Data Driven Testing
BeatBlip enables organizations to build highly repeatable and easily maintainable scripts by allowing the complete segregation of Test Input and Expected Output Data from the Test Scripts. It allows organizations to easily and aggressively test their products, by executing the same test scenarios, under a variety of data conditions and environment settings.
BeatBlip’s approach to data driven testing is rooted in its flexibility, easy maintenance, and enhanced repeatability. BeatBlip’s Data Manager not only allows testers to externalize test data and associated expected outputs from the test scripts but it also gives them the flexibility to leverage any data source.
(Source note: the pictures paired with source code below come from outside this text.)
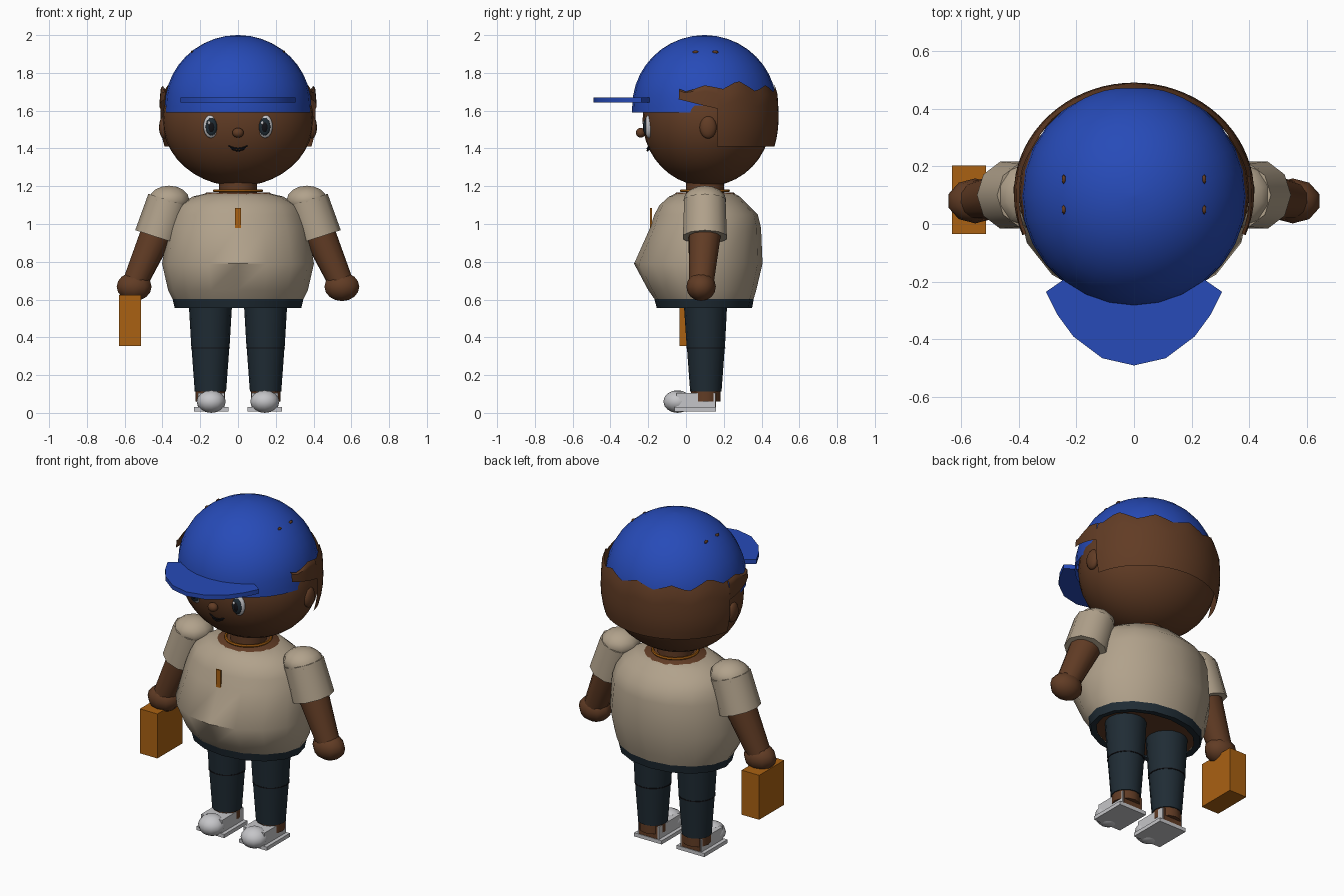
import bpy, bmesh, math
from mathutils import Vector, Matrix

if "Cube" in bpy.data.objects:
    bpy.data.objects.remove(bpy.data.objects["Cube"])


def material(name, rgb):
    m = bpy.data.materials.new(name)
    m.use_nodes = True
    m.diffuse_color = (*rgb, 1)
    m.node_tree.nodes["Principled BSDF"].inputs["Base Color"].default_value = (*rgb, 1)
    return m


skin = material("brown skin", (.12, .045, .018))
blue = material("cap blue", (.02, .07, .48))
cream = material("shirt beige", (.44, .36, .26))
navy = material("dark navy", (.014, .025, .035))
orange = material("orange", (.4, .12, .006))
white = material("shoe white", (.56, .56, .58))
black = material("black", (.006, .006, .008))


def finish(name, bm, mat, angle=40):
    bmesh.ops.recalc_face_normals(bm, faces=bm.faces)
    me = bpy.data.meshes.new(name)
    bm.to_mesh(me)
    bm.free()
    me.materials.append(mat)
    ob = bpy.data.objects.new(name, me)
    bpy.context.collection.objects.link(ob)
    if angle:
        bpy.ops.object.select_all(action='DESELECT')
        ob.select_set(True)
        bpy.context.view_layer.objects.active = ob
        bpy.ops.object.shade_smooth_by_angle(angle=math.radians(angle))
    return ob


def ball(name, c, r, mat, segs=16, rings=10):
    bm = bmesh.new()
    bmesh.ops.create_uvsphere(bm, u_segments=segs, v_segments=rings, radius=1)
    bm.transform(Matrix.Translation(c) @ Matrix.Diagonal((*r, 1)))
    return finish(name, bm, mat, 60)


def box(name, lo, hi, mat):
    lo, hi = Vector(lo), Vector(hi)
    bm = bmesh.new()
    bmesh.ops.create_cube(bm, size=1)
    bm.transform(Matrix.Translation((lo + hi) / 2) @ Matrix.Diagonal((*(hi - lo), 1)))
    return finish(name, bm, mat, 0)


def rod(name, p, q, r0, r1, mat, segs=12):
    p, q = Vector(p), Vector(q)
    bm = bmesh.new()
    bmesh.ops.create_cone(bm, cap_ends=True, segments=segs, radius1=r0, radius2=r1,
                          depth=(q - p).length)
    turn = (q - p).to_track_quat('Z', 'Y').to_matrix().to_4x4()
    bm.transform(Matrix.Translation((p + q) / 2) @ turn)
    return finish(name, bm, mat)


def loft(name, rings, mat, segs=16, caps=(True, True)):
    """Stack of ellipses: (height, half width, front y, back y)."""
    bm = bmesh.new()
    loops = []
    for z, rx, y0, y1 in rings:
        ring = []
        for i in range(segs):
            a = 2 * math.pi * i / segs
            ring.append(bm.verts.new((rx * math.cos(a),
                                      (y0 + y1) / 2 + (y1 - y0) / 2 * math.sin(a), z)))
        loops.append(ring)
    for a, b in zip(loops, loops[1:]):
        for i in range(segs):
            j = (i + 1) % segs
            bm.faces.new((a[i], a[j], b[j], b[i]))
    for ring, cap in zip((loops[0], loops[-1]), caps):
        if cap:
            bm.faces.new(ring)
    return finish(name, bm, mat, 50)


# Head, ears and nose
ball("head", (0, .11, 1.55), (.4, .34, .35), skin, 32, 20)
ball("nose", (0, -.24, 1.483), (.03, .025, .026), skin)

# Mouth: two thin curved lines
for name, width, top, dip in (("upper_lip", .055, 1.417, .018), ("lower_lip", .035, 1.4, .012)):
    cu = bpy.data.curves.new(name, 'CURVE')
    cu.dimensions = '3D'
    cu.bevel_depth = .004
    sp = cu.splines.new('POLY')
    sp.points.add(6)
    for i, pt in enumerate(sp.points):
        t = i / 3 - 1
        pt.co = (t * width, -.205 + .012 * t * t, top - dip * (1 - t * t), 1)
    cu.materials.append(black)
    bpy.context.collection.objects.link(bpy.data.objects.new(name, cu))

# Cap: dome on a short band
dome = [(1.59, .39, -.285, .478)]
for i in range(11):
    a = math.radians(i * 8.9)
    c = math.cos(a)
    dome.append((1.62 + .38 * math.sin(a), .388 * c, .098 - .383 * c, .098 + .383 * c))
loft("cap_dome", dome, blue, 28, (False, True))

# Cap brim
half = [(.24, -.19), (.305, -.235), (.21, -.39), (.11, -.465)]
half.insert(2, (.265, -.315))
outline = half + [(0, -.49)] + [(-x, y) for x, y in reversed(half)]
bm = bmesh.new()
face = bm.faces.new([bm.verts.new((x, y, 1.644)) for x, y in outline])
top = bmesh.ops.extrude_face_region(bm, geom=[face])
bmesh.ops.translate(bm, vec=(0, 0, .026),
                    verts=[v for v in top["geom"] if isinstance(v, bmesh.types.BMVert)])
finish("cap_brim", bm, blue, 30)


# Hair: curved panels with a ragged upper edge over the cap
def hair_panel(name, start, end, low):
    bm = bmesh.new()
    columns = []
    n = max(6, round(abs(end - start) / 5))
    for i in range(n + 1):
        t = i / n
        deg = start + (end - start) * t
        a = math.radians(deg)
        peak = 1.70 + .035 * abs((abs(deg - 90) / 15) % 2 - 1)
        peak += .025 * max(0, 1 - abs(abs(deg - 90) - 65) / 25)
        col = []
        for k in range(8):
            z = low(t) + (peak - low(t)) * k / 7
            s = math.sqrt(1 - ((z - 1.56) / .46) ** 2) if z < 1.56 else 1 - .9 * (z - 1.56) ** 2
            if k == 7:
                s *= .975
            col.append(bm.verts.new((.418 * s * math.cos(a), .1 + .39 * s * math.sin(a), z)))
        columns.append(col)
    for a, b in zip(columns, columns[1:]):
        for k in range(7):
            bm.faces.new((a[k], b[k], b[k + 1], a[k + 1]))
    finish(name, bm, skin)


hair_panel("back_hair", 10, 170, lambda t: 1.41)
hair_panel("left_sideburn", -21, 10, lambda t: 1.66 - .05 * t)
hair_panel("right_sideburn", 201, 170, lambda t: 1.66 - .05 * t)

# Neck, necklace and pendant
rod("neck", (0, .1, 1.1), (0, .1, 1.26), .1, .1, skin, 16)
bpy.ops.mesh.primitive_torus_add(location=(0, .1, 1.176), major_radius=.125, minor_radius=.008,
                                 major_segments=24, minor_segments=6)
necklace = bpy.context.object
necklace.name = "necklace"
necklace.data.materials.append(orange)
box("pendant", (-.015, -.19, .98), (.015, -.18, 1.085), orange)

# Torso, shirt and hem
loft("neckline", [(1.15, .19, -.07, .27), (1.168, .165, -.05, .25)], skin, 24)
loft("torso_base", [(.575, .31, -.13, .32), (.62, .33, -.15, .34)], skin)
loft("shirt", [(.6, .345, -.165, .357), (.65, .37, -.2, .372), (.79, .402, -.275, .405),
               (.98, .37, -.19, .397), (1.05, .345, -.167, .38), (1.1, .315, -.14, .33),
               (1.145, .24, -.09, .285), (1.162, .17, -.055, .255)], cream, 16, (False, True))
loft("shirt_hem", [(.555, .335, -.155, .35), (.602, .346, -.167, .358)], navy, 16, (False, False))
loft("hem_lining", [(.555, .335, -.155, .35), (.56, .3, -.12, .31)], navy, 16, (False, False))

for side, s in (("left", 1), ("right", -1)):
    # Face details
    ball(side + "_ear", (.392 * s, .117, 1.512), (.026, .045, .06), skin)
    ball(side + "_eye_white", (.143 * s, -.197, 1.517), (.04, .022, .062), white)
    ball(side + "_iris", (.141 * s, -.211, 1.515), (.031, .014, .047), navy)
    ball(side + "_pupil", (.141 * s, -.217, 1.513), (.018, .012, .03), black)
    ball(side + "_eye_glint", (.141 * s - .012, -.224, 1.535), (.008, .006, .01), white, 8, 6)
    for y in (.05, .155):
        ball(side + "_hair_tuft", (.243 * s, y, 1.91), (.008, .017, .009), skin, 6, 4)

    # Arm
    shoulder, cuff = (.365 * s, .1, 1.125), (.428 * s, .1, .93)
    rod(side + "_sleeve", cuff, shoulder, .122, .115, cream, 10)
    ball(side + "_shoulder", shoulder, (.113, .113, .078), cream, 10, 8)
    rod(side + "_arm", (.545 * s, .082, .69), (.425 * s, .1, .96), .066, .088, skin)
    ball(side + "_hand", (.55 * s, .08, .668), (.097, .078, .076), skin, 10, 8)

    # Leg with knee seam
    x = .146 * s
    rod(side + "_thigh", (x, .105, .345), (x, .103, .6), .101, .116, navy, 16)
    rod(side + "_shin", (x, .105, .112), (x, .105, .345), .083, .1, navy, 16)
    rod(side + "_knee_seam", (x, .105, .341), (x, .105, .347), .103, .103, black, 16)
    rod(side + "_ankle", (x, .105, .06), (x, .105, .13), .078, .078, skin)

    # Shoe
    x = .142 * s
    box(side + "_sole", (x - .092, -.06, .008), (x + .092, .16, .03), white)
    box(side + "_shoe", (x - .07, -.05, .03), (x + .07, .155, .105), white)
    box(side + "_heel", (x - .062, .15, .031), (x + .062, .158, .106), skin)
    ball(side + "_toe", (x, -.045, .06), (.077, .075, .06), white, 12, 8)

# Bag carried in the right hand
box("bag", (-.63, -.035, .355), (-.513, .203, .623), orange)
It supports the following as test data input sources:
- Data Files: BeatBlip allows users to specify their test data in multiple file formats (e.g. Excel, CSV, and PDF). The files can then be brought into the system as data-files or their data can be imported into BeatBlip as records of datasets. In other words, users have the flexibility to read from the files as the test executes or use the pre-loaded data from these files to drive the test execution.
- Database Systems: BeatBlip also enables users to read data directly from the database systems. It supports both SQL and NoSQL databases. The database queries are kept external to the test scripts just like the imported data, thus any change to the DB schema or the data query does not impact the test scripts.
- Application UIs: In some test scenarios the test data needs to be dynamic. It’s only available at run time when the script executes and needs to be picked up from a Web Page or a Mobile Screen. BeatBlip allows users to capture and use data from the application UI itself. This application can be the application under test (AUT) or an entirely different application.
- API Calls: Often testing requires pulling input data from internal or third-party systems via API calls. BeatBlip supports seamless integration with API based systems so that testers can easily invoke API calls and use the retrieved results as test input to their scripts.
Data Driven Testing (DDT) automation emphasizes on the test data. It enables the creation of test scripts wherein test data and/or output values are directly read from data files, database, application UI, or an API call instead of using the same hard-coded values each time the test is run. Each test is established using a table of conditions as test inputs and verifiable outputs, without hard coding the environment and control settings.
Consequently, the table of conditions directly avoids hard coding, allowing a QA tester to build generic test scripts that can be executed with any provided test input data. If the scenario needs to be tested under newer conditions, all that the tester needs to do is add that data-condition along with the expected output to the input data associated with the test script. The test steps of the scripts do not change, only the associated test data expands or shrinks based upon the need.
As a part of their daily tasks, the product development teams make several changes in their products necessitating enhanced testing. The changes introduced typically require testing of even the existing functionality under newer or modified data conditions. As a result, it becomes difficult to run a test with hard-coded data each time. In manual testing, a tester will have to design multiple test scripts or modify existing test scripts multiple times and run them individually. This becomes a tedious and monotonous task for a manual tester.
That’s exactly where data driven testing helps organizations and their QA teams. It helps testers manage a large volume of test data. By using this approach, you can overcome the issue of running different test scripts for multiple data sets. It keeps the external data and functional tests separately and loads them when needed to extend the automation testing.
- Separation of Test Cases and Test Data: Enables testers to test their applications using different sets of data values and parameters without the need for changing the test script/cases. Making a change in data sets (like addition, or deletion), doesn’t have any implication on the test cases.
- Reduced Execution Time: Helps in the rapid execution of a large volume of test cases, especially repetitive ones that cover positive and negative test cases, or corner, edge, and boundary cases.
- Reusability: Allows automation test engineers to run a test script thousands of times with different data sets each time.
- Realistic Insights: Offers QA teams with realistic results and finds defects that might get missed otherwise.
- Efficiency: Reduces manual efforts and makes it easy to maintain, monitor, and track results.
- Stronger Test Coverage: Improves regression testing and offers better coverage as large volumes of data can be managed and tested against.
- Less Redundancy: Reduces unnecessary duplication of tests. Various data sets can be used as inputs to run a single test script but can also be used in several test cases.
- Improves System Usage: Test cases can be executed at night when test servers would otherwise be idle.